Another “cherry picked” story about SJWs, this time from The Atlantic.
Last fall, student protesters at Yale University demanded that Professor Nicholas Christakis, an academic star who has successfully mentored Ivy League undergraduates for years, step down from his position as faculty-in-residence at Silliman College, along with his wife, Erika Christakis, who shared in the job’s duties.
This is a very interesting and telling story. Erika Christakis wrote an email to the students of Silliman College after the Yale administration had put one out about offensive Halloween costumes. Essentially all Christakis was trying to do was empower the Silliman College students to make their own decisions concerning costumes and/or how they react to those that might offend. In reality, what she was doing was making the case that they were wise enough and mature enough to handle that without a directive from above.
Boy was she wrong. The article also points to the disconnect between what the students believe is the role of the college and what the faculty believe it to be. To put it succinctly, the difference between a parent and a mentor. Interesting read.
Meanwhile at Harvard:
Earlier this month, Harvard President Drew Faust announced that students who joined single-sex organizations would be subject to punitive measures. They would be ineligible for certain scholarships and could not accept formal leadership roles in official campus groups. The policy is intended to quash the existence of politically disfavored extracurricular groups, like fraternities. It will also hurt female-only clubs.
Of course Harvard is a private institution and can do whatever it wants, but in this case it generated a backlash that reached into the faculty ranks. It seems the faculty is a bit miffed about the unilateral nature of this directive and it appears they plan to kill it
A group of the faculty put together a resolution:
“Harvard College shall not discriminate against students on the basis of organizations they join,” the proposal reads.
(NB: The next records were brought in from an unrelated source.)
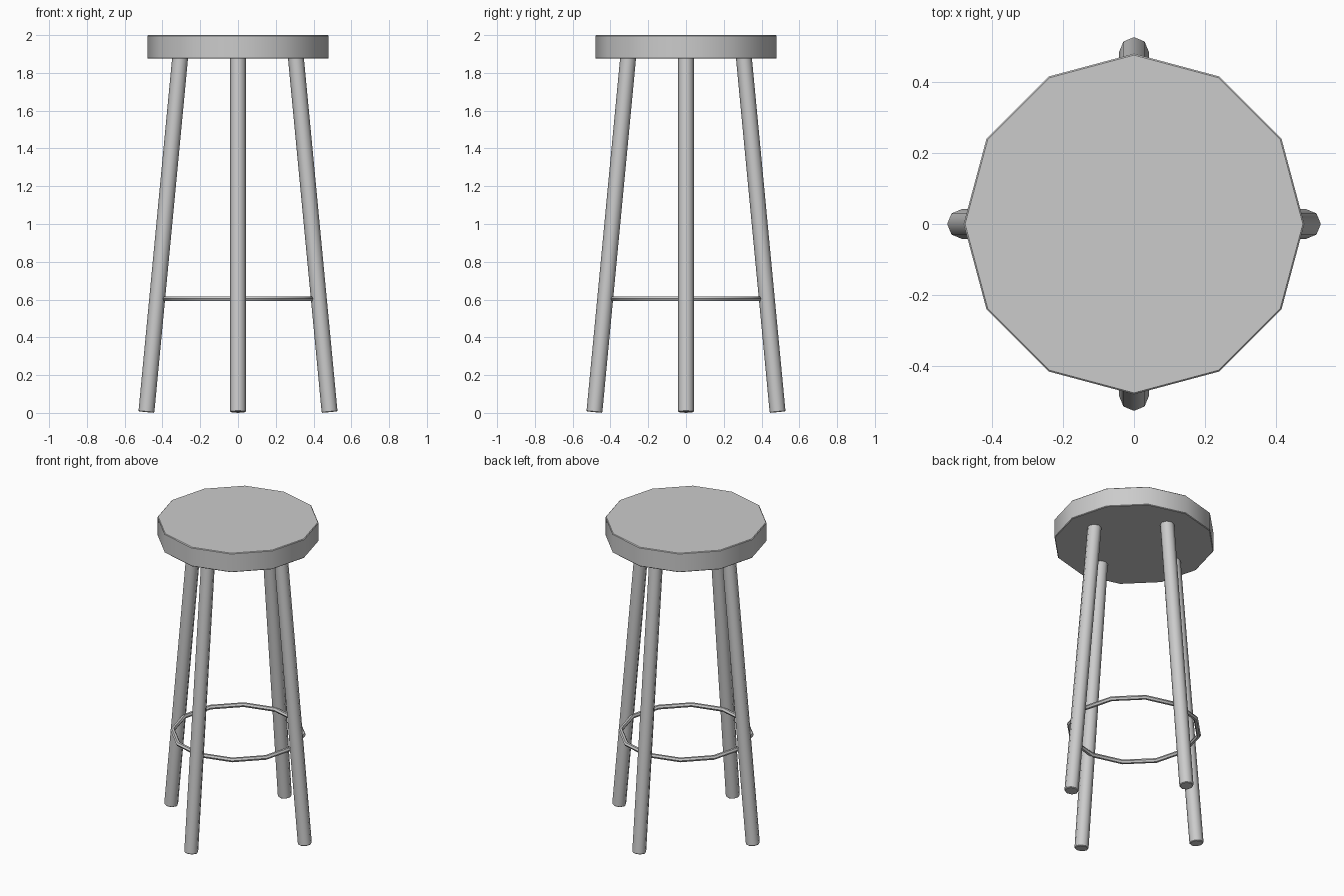
import bpy
from math import cos, sin, pi
from mathutils import Vector

if "Cube" in bpy.data.objects:
    bpy.data.objects.remove(bpy.data.objects["Cube"])


def bevel(obj, width):
    mod = obj.modifiers.new("soft_edges", 'BEVEL')
    mod.width = width
    mod.segments = 1
    mod.limit_method = 'ANGLE'
    mod.angle_limit = 1.0


def smooth():
    bpy.ops.object.shade_smooth_by_angle(angle=0.9)


# Seat: twelve-sided disc
bpy.ops.mesh.primitive_cylinder_add(vertices=12, radius=0.48, depth=0.125,
                                    location=(0, 0, 1.9375))
seat = bpy.context.object
seat.name = "seat"
smooth()
bevel(seat, 0.004)

# Four splayed legs, square-cut across their own axis
for i, name in enumerate(("right_leg", "back_leg", "left_leg", "front_leg")):
    a = i * pi / 2
    out = Vector((cos(a), sin(a), 0))
    foot = out * 0.485 + Vector((0, 0, 0.004))
    top = out * 0.306 + Vector((0, 0, 1.885))
    axis = top - foot
    bpy.ops.mesh.primitive_cylinder_add(vertices=8, radius=0.042,
                                        depth=axis.length,
                                        location=(foot + top) / 2)
    leg = bpy.context.object
    leg.name = name
    leg.rotation_mode = 'QUATERNION'
    leg.rotation_quaternion = Vector((0, 0, 1)).rotation_difference(axis)
    smooth()
    bevel(leg, 0.004)

# Foot ring joining the legs
bpy.ops.mesh.primitive_torus_add(major_segments=12, minor_segments=6,
                                 major_radius=0.39, minor_radius=0.014,
                                 location=(0, 0, 0.605))
bpy.context.object.name = "foot_ring"
smooth()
The resolution is a shot across the bow for the administration, which would need faculty approval to implement the sanctions policy if it requires a change to the student handbook.
Faculty leaders interviewed by the Crimson said they weren’t consulted before the school announced the new policy
Now, if these colleges and universities would only stand up against the ridiculous SJW student demands and outrageous conduct, we might begin to believe the adults were in charge again.
Finally, the chief apologist for America is on the road again. Barack Obama visited Hiroshima and was photographed embracing a survivor of the nuclear blast there. On a human level, I get it. But this isn’t just some every day American choosing to do that. In fact, nothing the President of the United States does is done without some purpose in mind and frankly, the purpose that seems obvious, at least to me, is to physically express sorrow for the US doing what was necessary to win and end WW II.
Of course it is fashionable today to attempt to do things like that. Contextless gestures that ignore the reality of the history of the time. The fact that even after the bomb was dropped on Hiroshima, the War Council split which meant the war continued. And Nagasaki brought the same result. It took the unprecedented intervention of the Emperor to finally see surrender happen. The Japanese had a 14,000,000 man home militia as well as over 2,000,000 troops. They’d saved many thousands of kamikaze craft (submarines, aircraft and boats) for use if invaded. Casualties were estimated to run about a million on the US side and untold millions on the Japanese side.
The one who should be hugging people is the Emperor of Japan, saying Japan is sorry to the dwindling survivors of Pearl Harbor.
Harry Truman got it right:
Have a safe Memorial Day weekend and don’t forget that Memorial Day is for honoring those who’ve fallen in service and defense of our country – like the sailors at Pearl Harbor.